        Liked by 1 person

      • According to his book, God opens the door for all people through the sacrifice of his Son. Those who reject the sacrifice and want to receive what they deserve are barred from heaven (because that is what they deserve). Getting into specific cases is troublesome; I’m glad that he is the Judge and not I. In the case of my friend, though, I know the strength of his faith in Jesus. I have no doubt that he is with Jesus in Paradise right now. J.

        Like

  4. Amen,Salvageable. I am so sorry for your loss. Mental illness and suicide are grievous things indeed and something we do not talk about in the church nearly enough. I fear speaking of it too, least I give somebody ideas or cause them to obsess over it or something.

    I totally agree with you, God knows what lurks in the hearts of those who are mentally ill and suicidal and God is merciful and good. In our world, human judges are quite willing to look at things like not guilty by reason of insanity or incompetence. God is even wiser and more merciful then a human judge, so I doubt He would condemn the actions of someone who suffered from mental illness. CS Lewis wrote his famous piece about how there will be surprises in heaven as we finally get to see people as they really are, separate from their ailments, like severe indigestion.

    One thing I do wish we would come to understand, disease is a thing of mind, body ,and spirit. So illness cannot be all in your head anymore than it can be all in your body. We need to figure out how to treat people holistically, as full human beings.

    Liked by 2 people

    • Someone–I wish I could give credit where credit is due–wrote last year, “Of course my depression is all in my head. Where did you think it might be–in my toenails?” We truly need to see ourselves and one another as full human beings. You are right, the Church could do a better job in this area. J.

      Liked by 2 people

  5. In the model prayer Jesus taught, we pray for forgiveness; and God’s forgiveness, won for us at the cross, covers all our sins.
    ^ Exactly. I wish I could quote him, but TD Jakes has said, Jesus already knew what you were gonna do, what you’re about to do, what you’re thinkin’ about doin’… His blood covers all of it.
    I’m sorry for your loss. My mom intentionally drank herself to death (like her mother), so I struggled with that for a while, kicking myself for not realizing it. I couldn’t have stopped her anyway though.
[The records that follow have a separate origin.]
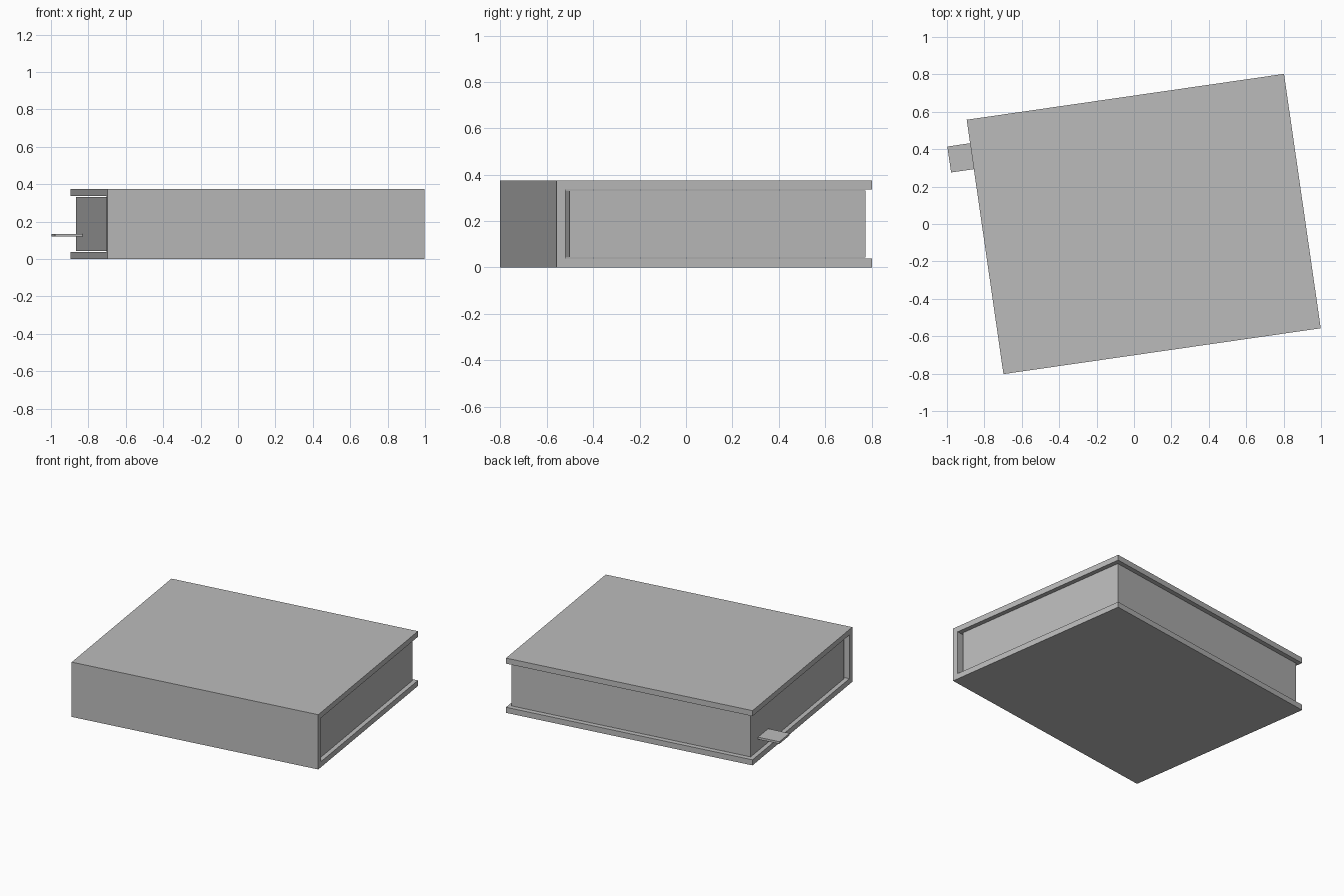
import bpy, bmesh, math
from mathutils import Matrix

cube = bpy.data.objects.get("Cube")
if cube:
    bpy.data.objects.remove(cube, do_unlink=True)

# One plain grey for the whole book
grey = bpy.data.materials.new("plain_grey")
grey.use_nodes = True
GREY = (0.5, 0.5, 0.5, 1)
grey.diffuse_color = GREY
grey.node_tree.nodes["Principled BSDF"].inputs["Base Color"].default_value = GREY

# The book lies slightly turned
PLACE = Matrix.Translation((0.052, 0, 0)) @ Matrix.Rotation(math.radians(8.22), 4, "Z")
W, D, H, T = 0.857, 0.687, 0.375, 0.038   # half width, half depth, height, board thickness
INSET = 0.026


def add_part(name, bm):
    bmesh.ops.recalc_face_normals(bm, faces=bm.faces)
    mesh = bpy.data.meshes.new(name)
    bm.to_mesh(mesh)
    bm.free()
    mesh.materials.append(grey)
    ob = bpy.data.objects.new(name, mesh)
    ob.matrix_world = PLACE
    bpy.context.collection.objects.link(ob)
    return ob


def prism(name, profile, x0, x1):
    """Extrude a (y, z) profile along x."""
    bm = bmesh.new()
    face = bm.faces.new([bm.verts.new((x0, y, z)) for y, z in profile])
    new = bmesh.ops.extrude_face_region(bm, geom=[face])["geom"]
    verts = [v for v in new if isinstance(v, bmesh.types.BMVert)]
    bmesh.ops.translate(bm, verts=verts, vec=(x1 - x0, 0, 0))
    return add_part(name, bm)


def box(name, x0, x1, y0, y1, z0, z1):
    return prism(name, [(y0, z0), (y1, z0), (y1, z1), (y0, z1)], x0, x1)


# Cover: two boards joined by the spine at the front
prism("cover", [(-D, 0), (D, 0), (D, T), (-D + T, T),
                (-D + T, H - T), (D, H - T), (D, H), (-D, H)], -W, W)

# Page block, set in from the cover edges with a small gap at the spine
box("page_block", -W + INSET, W - INSET, -D + T + 0.022, D - INSET, T + 0.004, H - T - 0.004)

# Bookmark sticking out of the pages on the right side
box("bookmark", -0.98, -0.6, 0.42, 0.56, 0.12, 0.135)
Everything was set in motion long before any of us were born.

    Liked by 1 person

Leave a Reply

Fill in your details below or click an icon to log in:
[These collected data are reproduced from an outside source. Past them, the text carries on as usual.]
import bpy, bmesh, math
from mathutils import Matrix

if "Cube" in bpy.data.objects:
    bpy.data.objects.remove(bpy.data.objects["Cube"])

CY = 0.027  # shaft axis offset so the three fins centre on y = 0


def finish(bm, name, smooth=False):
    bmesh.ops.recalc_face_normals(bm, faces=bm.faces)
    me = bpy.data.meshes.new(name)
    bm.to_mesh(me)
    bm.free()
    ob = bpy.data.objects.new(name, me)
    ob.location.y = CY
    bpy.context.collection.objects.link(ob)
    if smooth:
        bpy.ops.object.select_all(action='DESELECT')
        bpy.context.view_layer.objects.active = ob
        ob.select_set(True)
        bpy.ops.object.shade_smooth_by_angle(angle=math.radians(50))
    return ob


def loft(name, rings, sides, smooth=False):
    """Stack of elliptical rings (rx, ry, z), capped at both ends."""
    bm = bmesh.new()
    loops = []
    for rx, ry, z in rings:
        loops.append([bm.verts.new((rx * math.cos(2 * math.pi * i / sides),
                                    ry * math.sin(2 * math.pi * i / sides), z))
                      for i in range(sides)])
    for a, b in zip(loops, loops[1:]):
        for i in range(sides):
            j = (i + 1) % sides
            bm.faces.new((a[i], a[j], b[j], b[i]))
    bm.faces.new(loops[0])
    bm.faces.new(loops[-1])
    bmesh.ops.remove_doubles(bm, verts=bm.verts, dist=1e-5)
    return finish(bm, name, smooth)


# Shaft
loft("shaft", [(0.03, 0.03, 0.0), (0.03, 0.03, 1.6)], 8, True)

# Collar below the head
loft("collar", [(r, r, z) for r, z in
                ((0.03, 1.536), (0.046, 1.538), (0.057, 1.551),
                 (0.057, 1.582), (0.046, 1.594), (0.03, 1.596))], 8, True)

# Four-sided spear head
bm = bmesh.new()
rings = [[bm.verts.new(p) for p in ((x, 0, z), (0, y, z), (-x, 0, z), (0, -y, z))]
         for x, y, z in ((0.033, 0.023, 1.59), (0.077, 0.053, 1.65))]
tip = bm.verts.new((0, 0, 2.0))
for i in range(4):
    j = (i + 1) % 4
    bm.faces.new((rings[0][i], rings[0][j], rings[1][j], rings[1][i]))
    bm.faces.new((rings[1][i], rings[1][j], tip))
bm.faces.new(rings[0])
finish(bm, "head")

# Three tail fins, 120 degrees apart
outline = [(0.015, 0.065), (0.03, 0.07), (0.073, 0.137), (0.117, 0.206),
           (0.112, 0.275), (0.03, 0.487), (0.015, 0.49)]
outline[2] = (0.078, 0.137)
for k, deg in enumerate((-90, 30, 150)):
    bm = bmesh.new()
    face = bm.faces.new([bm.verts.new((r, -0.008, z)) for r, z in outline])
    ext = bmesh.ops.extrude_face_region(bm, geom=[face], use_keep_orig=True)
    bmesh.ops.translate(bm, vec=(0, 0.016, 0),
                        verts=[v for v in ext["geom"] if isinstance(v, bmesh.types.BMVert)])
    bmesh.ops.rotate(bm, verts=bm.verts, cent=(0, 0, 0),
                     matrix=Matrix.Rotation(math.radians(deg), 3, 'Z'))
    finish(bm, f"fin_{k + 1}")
WordPress.com Logo

You are commenting using your WordPress.com account. Log Out / Change )

Twitter picture

You are commenting using your Twitter account. Log Out / Change )

Facebook photo

You are commenting using your Facebook account. Log Out / Change )

Google+ photo

You are commenting using your Google+ account. Log Out / Change )

Connecting to %s